*Input:*

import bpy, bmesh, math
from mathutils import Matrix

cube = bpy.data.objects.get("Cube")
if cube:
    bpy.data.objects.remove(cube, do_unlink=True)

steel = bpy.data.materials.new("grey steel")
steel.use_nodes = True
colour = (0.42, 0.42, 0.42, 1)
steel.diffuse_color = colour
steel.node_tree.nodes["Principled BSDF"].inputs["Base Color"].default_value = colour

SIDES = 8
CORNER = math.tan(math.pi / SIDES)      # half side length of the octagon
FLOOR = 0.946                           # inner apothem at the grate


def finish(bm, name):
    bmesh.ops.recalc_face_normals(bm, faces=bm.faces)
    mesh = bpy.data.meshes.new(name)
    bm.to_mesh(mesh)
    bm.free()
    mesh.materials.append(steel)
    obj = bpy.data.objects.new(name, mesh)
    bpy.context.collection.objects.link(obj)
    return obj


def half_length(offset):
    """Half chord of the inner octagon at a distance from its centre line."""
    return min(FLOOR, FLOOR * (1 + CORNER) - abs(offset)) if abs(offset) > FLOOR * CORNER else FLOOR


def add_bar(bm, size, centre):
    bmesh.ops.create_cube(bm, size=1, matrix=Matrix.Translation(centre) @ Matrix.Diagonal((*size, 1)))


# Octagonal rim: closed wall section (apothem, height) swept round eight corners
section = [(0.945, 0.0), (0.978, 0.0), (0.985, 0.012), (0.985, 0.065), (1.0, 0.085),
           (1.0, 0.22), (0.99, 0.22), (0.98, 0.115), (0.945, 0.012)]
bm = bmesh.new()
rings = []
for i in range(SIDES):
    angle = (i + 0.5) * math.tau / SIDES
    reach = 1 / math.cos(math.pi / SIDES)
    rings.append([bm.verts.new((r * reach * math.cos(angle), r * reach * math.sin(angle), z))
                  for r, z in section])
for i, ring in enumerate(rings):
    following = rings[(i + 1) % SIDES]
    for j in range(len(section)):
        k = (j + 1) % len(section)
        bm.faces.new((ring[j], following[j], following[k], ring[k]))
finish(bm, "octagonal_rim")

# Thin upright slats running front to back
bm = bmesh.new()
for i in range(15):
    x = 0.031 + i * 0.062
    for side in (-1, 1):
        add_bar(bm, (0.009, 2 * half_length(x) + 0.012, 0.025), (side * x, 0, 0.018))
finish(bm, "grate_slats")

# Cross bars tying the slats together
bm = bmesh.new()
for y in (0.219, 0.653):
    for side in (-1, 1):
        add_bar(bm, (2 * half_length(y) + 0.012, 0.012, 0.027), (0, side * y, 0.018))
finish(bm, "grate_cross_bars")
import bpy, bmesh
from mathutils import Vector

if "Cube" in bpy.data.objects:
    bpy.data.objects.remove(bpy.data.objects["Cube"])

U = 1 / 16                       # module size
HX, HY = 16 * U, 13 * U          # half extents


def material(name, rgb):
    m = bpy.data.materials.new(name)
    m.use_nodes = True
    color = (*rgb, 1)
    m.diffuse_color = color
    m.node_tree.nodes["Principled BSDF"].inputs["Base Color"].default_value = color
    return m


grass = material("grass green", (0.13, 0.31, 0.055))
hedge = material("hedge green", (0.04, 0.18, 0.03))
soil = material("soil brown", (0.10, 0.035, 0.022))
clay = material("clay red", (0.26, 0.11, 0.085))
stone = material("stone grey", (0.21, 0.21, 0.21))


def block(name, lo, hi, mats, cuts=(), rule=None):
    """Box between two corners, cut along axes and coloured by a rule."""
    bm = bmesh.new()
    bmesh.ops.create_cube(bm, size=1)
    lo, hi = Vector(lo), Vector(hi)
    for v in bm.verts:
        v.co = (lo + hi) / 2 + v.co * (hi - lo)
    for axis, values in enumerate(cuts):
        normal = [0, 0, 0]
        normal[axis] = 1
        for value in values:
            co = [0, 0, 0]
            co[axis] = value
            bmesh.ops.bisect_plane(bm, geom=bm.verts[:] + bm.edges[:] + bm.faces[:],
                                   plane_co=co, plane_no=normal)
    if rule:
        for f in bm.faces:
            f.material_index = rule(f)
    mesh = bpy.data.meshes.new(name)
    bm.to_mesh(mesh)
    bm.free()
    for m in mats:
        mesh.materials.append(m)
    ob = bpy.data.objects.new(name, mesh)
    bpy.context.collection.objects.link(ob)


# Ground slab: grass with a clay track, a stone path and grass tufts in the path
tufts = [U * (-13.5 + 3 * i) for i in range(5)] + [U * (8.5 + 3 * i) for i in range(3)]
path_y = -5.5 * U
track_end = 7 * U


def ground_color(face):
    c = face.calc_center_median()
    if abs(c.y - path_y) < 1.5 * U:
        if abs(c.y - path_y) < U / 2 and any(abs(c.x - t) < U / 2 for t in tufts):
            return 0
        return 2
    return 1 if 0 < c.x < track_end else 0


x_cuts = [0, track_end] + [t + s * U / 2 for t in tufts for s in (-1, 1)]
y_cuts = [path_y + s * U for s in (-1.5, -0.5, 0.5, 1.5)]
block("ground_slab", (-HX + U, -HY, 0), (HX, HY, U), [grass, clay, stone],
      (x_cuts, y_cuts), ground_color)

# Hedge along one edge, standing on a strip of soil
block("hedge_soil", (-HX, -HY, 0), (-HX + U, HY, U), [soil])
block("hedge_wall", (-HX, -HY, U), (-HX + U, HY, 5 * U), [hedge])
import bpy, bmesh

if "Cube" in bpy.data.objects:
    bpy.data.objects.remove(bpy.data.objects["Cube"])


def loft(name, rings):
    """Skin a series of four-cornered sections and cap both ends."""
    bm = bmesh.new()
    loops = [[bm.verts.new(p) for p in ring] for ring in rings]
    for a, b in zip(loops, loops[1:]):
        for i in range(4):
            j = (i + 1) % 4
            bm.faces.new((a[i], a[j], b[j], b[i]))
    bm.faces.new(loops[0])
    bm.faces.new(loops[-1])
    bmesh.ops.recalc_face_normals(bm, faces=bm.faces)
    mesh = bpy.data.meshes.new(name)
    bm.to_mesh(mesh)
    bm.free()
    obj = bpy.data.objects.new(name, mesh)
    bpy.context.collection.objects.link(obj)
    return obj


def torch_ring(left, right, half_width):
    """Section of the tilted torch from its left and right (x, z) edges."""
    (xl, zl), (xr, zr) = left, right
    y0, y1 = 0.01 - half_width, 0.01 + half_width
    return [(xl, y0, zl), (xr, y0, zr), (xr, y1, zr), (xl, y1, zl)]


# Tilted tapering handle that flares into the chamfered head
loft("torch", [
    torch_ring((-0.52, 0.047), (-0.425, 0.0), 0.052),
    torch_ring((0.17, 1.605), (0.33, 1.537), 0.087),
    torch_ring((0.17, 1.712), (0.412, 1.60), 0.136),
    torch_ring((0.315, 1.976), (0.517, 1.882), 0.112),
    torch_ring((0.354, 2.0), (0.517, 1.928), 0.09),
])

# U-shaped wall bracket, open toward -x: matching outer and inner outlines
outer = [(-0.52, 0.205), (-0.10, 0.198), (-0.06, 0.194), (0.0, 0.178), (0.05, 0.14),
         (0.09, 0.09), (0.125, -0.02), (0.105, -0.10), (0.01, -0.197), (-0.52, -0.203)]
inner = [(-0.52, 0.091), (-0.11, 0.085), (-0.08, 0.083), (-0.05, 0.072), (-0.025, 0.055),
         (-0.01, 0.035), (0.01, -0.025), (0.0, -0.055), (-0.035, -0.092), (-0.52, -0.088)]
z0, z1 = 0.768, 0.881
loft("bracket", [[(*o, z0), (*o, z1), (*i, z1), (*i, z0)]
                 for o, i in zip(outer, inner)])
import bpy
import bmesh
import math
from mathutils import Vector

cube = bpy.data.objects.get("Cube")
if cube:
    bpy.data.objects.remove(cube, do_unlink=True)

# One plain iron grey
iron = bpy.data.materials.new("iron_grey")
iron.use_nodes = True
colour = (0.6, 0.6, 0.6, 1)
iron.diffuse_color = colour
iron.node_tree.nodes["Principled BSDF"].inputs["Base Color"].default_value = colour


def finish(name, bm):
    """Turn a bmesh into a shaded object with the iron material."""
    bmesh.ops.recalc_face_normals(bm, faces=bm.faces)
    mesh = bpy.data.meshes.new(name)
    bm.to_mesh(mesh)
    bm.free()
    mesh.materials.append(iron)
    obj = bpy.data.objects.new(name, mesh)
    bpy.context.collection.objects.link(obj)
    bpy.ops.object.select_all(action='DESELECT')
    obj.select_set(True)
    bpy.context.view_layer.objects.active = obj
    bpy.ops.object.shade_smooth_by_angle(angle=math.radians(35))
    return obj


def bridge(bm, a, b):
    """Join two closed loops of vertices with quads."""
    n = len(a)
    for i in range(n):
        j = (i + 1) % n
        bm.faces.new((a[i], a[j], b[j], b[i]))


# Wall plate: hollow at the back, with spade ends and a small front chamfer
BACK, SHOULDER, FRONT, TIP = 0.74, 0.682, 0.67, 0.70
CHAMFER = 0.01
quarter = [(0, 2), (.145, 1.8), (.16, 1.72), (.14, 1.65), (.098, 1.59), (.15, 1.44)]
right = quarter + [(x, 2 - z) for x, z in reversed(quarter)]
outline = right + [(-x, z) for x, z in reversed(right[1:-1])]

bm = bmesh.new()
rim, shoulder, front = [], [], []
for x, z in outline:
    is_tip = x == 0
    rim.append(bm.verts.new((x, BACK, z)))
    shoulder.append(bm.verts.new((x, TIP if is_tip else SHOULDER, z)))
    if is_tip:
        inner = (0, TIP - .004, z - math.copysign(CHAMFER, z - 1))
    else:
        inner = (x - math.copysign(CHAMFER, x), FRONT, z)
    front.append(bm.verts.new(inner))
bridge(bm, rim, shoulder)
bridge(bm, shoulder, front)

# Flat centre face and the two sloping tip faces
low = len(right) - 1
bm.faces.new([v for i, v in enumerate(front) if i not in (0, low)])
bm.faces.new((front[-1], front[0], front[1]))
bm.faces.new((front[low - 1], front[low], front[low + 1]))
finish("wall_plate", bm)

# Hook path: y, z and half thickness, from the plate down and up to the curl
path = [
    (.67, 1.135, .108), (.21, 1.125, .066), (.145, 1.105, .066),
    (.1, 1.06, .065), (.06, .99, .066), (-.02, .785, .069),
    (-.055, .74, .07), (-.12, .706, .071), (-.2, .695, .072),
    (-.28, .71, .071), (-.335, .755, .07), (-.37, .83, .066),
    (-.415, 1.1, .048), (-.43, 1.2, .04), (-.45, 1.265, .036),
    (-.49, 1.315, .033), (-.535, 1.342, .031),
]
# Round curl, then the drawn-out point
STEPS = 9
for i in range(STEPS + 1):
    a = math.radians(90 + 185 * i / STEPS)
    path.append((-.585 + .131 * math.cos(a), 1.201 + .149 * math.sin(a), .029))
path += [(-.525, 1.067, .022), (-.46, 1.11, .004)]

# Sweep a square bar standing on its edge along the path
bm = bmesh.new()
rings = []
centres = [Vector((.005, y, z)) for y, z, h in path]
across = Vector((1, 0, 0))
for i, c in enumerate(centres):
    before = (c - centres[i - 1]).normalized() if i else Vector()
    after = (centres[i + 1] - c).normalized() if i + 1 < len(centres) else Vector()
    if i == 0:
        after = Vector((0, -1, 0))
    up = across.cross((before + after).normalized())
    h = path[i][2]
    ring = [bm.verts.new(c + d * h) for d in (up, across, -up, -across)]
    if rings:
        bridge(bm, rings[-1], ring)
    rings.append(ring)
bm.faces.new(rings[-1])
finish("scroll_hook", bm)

*Exercise prompt:* Every line above that contains "loops" counts once. Give the number of those lines and nothing more.

*Solution to the exercise:* 5